DATA FOR THE TASK -
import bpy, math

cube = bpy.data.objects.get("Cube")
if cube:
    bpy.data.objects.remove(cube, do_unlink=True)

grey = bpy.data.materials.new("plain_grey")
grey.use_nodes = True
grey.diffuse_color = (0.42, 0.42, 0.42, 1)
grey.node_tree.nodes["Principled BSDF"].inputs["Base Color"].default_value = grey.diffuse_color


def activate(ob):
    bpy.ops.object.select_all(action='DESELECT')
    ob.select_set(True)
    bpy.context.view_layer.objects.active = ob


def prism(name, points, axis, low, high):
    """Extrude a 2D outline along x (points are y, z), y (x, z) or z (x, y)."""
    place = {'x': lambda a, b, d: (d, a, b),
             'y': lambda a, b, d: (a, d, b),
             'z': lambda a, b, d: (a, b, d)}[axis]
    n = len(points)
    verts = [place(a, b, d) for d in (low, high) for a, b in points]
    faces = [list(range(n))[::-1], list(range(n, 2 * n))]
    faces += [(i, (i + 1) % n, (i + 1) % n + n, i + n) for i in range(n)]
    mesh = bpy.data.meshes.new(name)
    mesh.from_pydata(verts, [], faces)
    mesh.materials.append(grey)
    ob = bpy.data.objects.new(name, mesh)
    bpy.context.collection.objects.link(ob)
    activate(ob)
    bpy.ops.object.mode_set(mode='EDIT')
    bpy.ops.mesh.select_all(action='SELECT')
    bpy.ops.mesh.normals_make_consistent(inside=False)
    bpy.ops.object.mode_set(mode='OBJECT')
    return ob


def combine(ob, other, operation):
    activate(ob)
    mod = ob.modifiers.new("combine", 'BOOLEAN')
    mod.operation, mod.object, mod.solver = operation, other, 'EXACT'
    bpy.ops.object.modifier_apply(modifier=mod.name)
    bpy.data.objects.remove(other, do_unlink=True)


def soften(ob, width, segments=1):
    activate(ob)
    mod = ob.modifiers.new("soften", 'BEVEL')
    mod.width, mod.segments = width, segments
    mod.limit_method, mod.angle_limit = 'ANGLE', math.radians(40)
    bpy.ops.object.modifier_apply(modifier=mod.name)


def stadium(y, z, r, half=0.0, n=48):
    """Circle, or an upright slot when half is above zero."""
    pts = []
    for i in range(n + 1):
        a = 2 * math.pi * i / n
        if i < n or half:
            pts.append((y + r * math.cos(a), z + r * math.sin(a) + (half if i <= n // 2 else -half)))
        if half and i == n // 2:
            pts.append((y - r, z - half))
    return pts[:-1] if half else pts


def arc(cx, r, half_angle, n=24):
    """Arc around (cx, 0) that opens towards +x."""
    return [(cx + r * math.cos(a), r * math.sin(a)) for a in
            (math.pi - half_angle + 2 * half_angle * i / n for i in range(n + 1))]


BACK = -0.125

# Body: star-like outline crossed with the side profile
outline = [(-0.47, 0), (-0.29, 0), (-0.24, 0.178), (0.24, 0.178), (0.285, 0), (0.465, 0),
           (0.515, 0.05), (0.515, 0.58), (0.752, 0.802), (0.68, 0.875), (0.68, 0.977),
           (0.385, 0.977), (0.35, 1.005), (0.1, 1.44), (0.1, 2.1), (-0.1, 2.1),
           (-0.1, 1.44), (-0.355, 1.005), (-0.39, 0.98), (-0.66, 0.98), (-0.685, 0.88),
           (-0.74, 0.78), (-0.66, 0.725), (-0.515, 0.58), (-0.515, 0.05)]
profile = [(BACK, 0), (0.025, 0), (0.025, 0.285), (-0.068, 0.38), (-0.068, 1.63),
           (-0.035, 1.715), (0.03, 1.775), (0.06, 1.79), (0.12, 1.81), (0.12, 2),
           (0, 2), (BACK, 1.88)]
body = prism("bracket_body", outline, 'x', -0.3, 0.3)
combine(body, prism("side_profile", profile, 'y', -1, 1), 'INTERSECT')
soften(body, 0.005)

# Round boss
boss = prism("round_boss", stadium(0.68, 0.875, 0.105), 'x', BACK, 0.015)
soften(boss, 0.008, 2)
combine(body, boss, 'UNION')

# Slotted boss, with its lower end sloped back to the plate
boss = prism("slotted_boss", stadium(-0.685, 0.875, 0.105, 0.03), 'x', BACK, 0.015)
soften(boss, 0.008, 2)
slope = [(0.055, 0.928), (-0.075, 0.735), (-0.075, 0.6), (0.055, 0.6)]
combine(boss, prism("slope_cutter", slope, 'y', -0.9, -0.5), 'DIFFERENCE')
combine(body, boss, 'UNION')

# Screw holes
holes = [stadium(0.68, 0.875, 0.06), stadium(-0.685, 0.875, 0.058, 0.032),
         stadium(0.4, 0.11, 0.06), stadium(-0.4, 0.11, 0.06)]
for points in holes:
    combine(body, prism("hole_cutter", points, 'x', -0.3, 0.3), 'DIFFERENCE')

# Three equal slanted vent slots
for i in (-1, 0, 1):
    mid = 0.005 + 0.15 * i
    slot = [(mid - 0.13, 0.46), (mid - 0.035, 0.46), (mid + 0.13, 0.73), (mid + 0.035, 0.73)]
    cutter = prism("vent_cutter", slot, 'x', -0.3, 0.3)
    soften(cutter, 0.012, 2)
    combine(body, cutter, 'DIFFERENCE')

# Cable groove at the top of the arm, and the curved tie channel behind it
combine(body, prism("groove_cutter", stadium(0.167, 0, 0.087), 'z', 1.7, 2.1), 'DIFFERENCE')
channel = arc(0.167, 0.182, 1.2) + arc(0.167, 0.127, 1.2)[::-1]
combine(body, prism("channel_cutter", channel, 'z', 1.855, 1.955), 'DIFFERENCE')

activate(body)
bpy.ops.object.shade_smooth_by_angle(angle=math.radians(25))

TASK PROMPT - Check the entries above line by line and return each one containing the word "profile".

TASK OUTPUT -
# Body: star-like outline crossed with the side profile
profile = [(BACK, 0), (0.025, 0), (0.025, 0.285), (-0.068, 0.38), (-0.068, 1.63),
combine(body, prism("side_profile", profile, 'y', -1, 1), 'INTERSECT')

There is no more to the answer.